● Exercise data
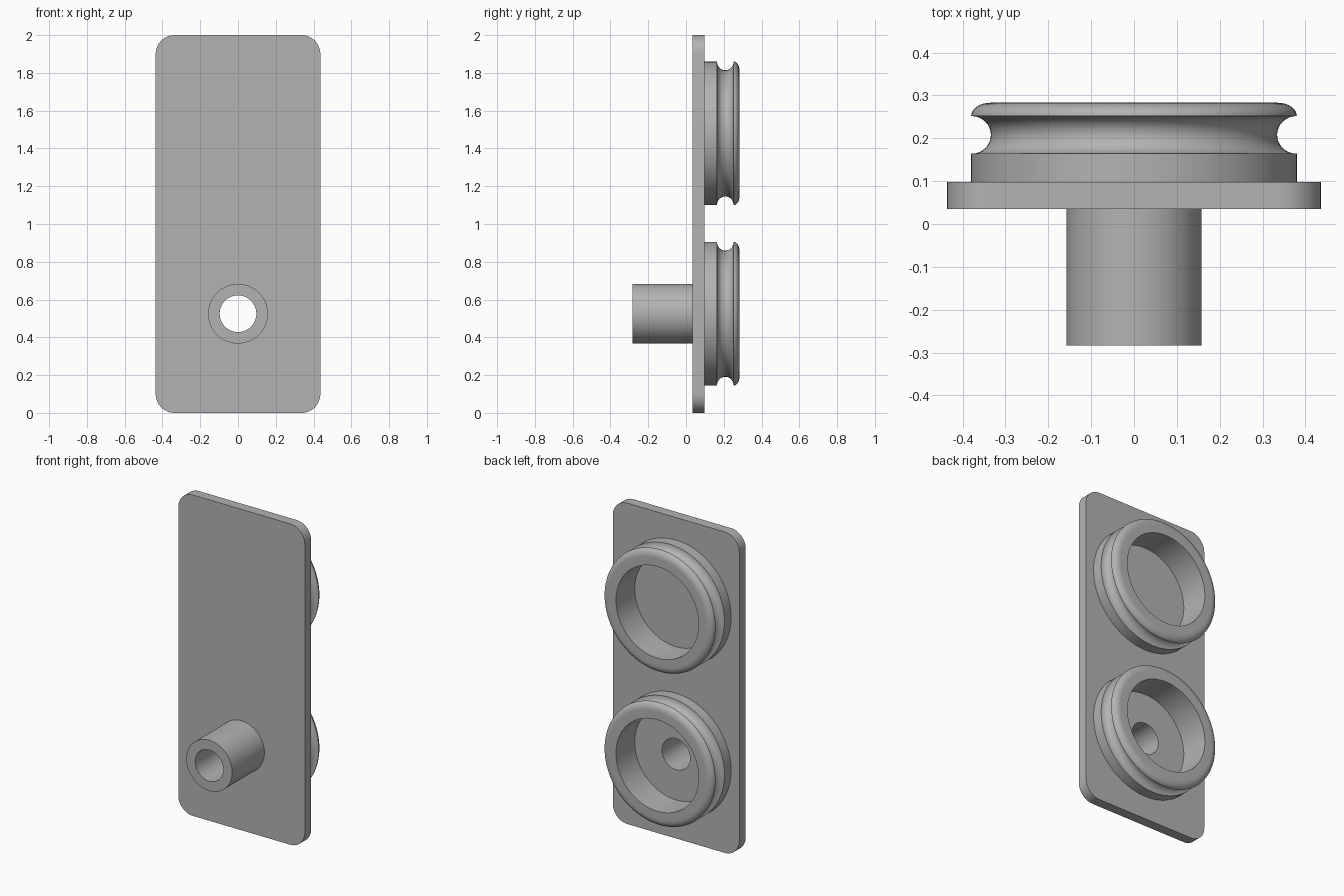
import bpy
import math

cube = bpy.data.objects.get("Cube")
if cube:
    bpy.data.objects.remove(cube, do_unlink=True)

SEG = 96
LOW_Z, HIGH_Z = 0.525, 1.48
PLATE_FRONT, PLATE_BACK = 0.035, 0.098
HOLE_R = 0.097

grey = bpy.data.materials.new("plain grey")
grey.use_nodes = True
grey.diffuse_color = (0.45, 0.45, 0.45, 1)
grey.node_tree.nodes["Principled BSDF"].inputs["Base Color"].default_value = grey.diffuse_color


def arc(cx, cy, rx, ry, start, end, steps):
    """Points along an elliptical arc, angles in degrees."""
    angles = [math.radians(start + (end - start) * i / steps) for i in range(steps + 1)]
    return [(cx + rx * math.cos(a), cy + ry * math.sin(a)) for a in angles]


def finish(obj):
    bpy.ops.object.select_all(action="DESELECT")
    obj.select_set(True)
    bpy.context.view_layer.objects.active = obj
    if obj.type == "CURVE":
        bpy.ops.object.convert(target="MESH")
        obj = bpy.context.object
    obj.data.materials.clear()
    obj.data.materials.append(grey)
    bpy.ops.object.shade_smooth_by_angle(angle=math.radians(30))


def lathe(name, profile, z):
    """Revolve a closed (radius, y) profile around a y-parallel axis."""
    n = len(profile)
    verts, faces = [], []
    for s in range(SEG):
        a = 2 * math.pi * s / SEG
        verts += [(r * math.cos(a), y, r * math.sin(a)) for r, y in profile]
        t = (s + 1) % SEG
        for i in range(n):
            j = (i + 1) % n
            faces.append((s * n + i, s * n + j, t * n + j, t * n + i))
    mesh = bpy.data.meshes.new(name)
    mesh.from_pydata(verts, [], faces)
    obj = bpy.data.objects.new(name, mesh)
    obj.location.z = z
    bpy.context.collection.objects.link(obj)
    finish(obj)


def flat_plate(name, loops, y_front, y_back):
    """Extrude filled x-z outlines, inner loops becoming holes."""
    curve = bpy.data.curves.new(name, "CURVE")
    curve.dimensions = "2D"
    curve.fill_mode = "BOTH"
    curve.extrude = (y_back - y_front) / 2
    for loop in loops:
        spline = curve.splines.new("POLY")
        spline.points.add(len(loop) - 1)
        for point, (x, z) in zip(spline.points, loop):
            point.co = (x, z, 0, 1)
        spline.use_cyclic_u = True
    obj = bpy.data.objects.new(name, curve)
    obj.rotation_euler.x = math.pi / 2
    obj.location.y = (y_front + y_back) / 2
    bpy.context.collection.objects.link(obj)
    finish(obj)


# Back plate with rounded corners and a through hole
W, H, R = 0.436, 2.0, 0.1
outline = []
for cx, cz, start in ((W - R, H - R, 0), (R - W, H - R, 90),
                      (R - W, R, 180), (W - R, R, 270)):
    outline += arc(cx, cz, R, R, start, start + 90, 12)
hole = arc(0, LOW_Z, HOLE_R, HOLE_R, 0, 360, SEG)[:-1]
flat_plate("back_plate", [outline, hole], PLATE_FRONT, PLATE_BACK)

# Hollow spigot on the front
lathe("front_spigot", [(HOLE_R, -0.283), (0.158, -0.283),
                       (0.158, PLATE_FRONT), (HOLE_R, PLATE_FRONT)], LOW_Z)

# Two open cups on the back, each with a round groove and a rounded lip
cup = [(0.285, PLATE_BACK), (0.38, PLATE_BACK)]
cup += arc(0.38, 0.208, 0.046, 0.044, 270, 90, 16)
cup += arc(0.335, 0.252, 0.045, 0.031, 0, 90, 10)[1:]
cup += [(0.285, 0.283)]
for name, z in (("lower_cup", LOW_Z), ("upper_cup", HIGH_Z)):
    lathe(name, cup, z)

● Assignment
Go through the records above. Copy each line in which the string "grey" appears.

● Response box
grey = bpy.data.materials.new("plain grey")
grey.use_nodes = True
grey.diffuse_color = (0.45, 0.45, 0.45, 1)
grey.node_tree.nodes["Principled BSDF"].inputs["Base Color"].default_value = grey.diffuse_color
    obj.data.materials.append(grey)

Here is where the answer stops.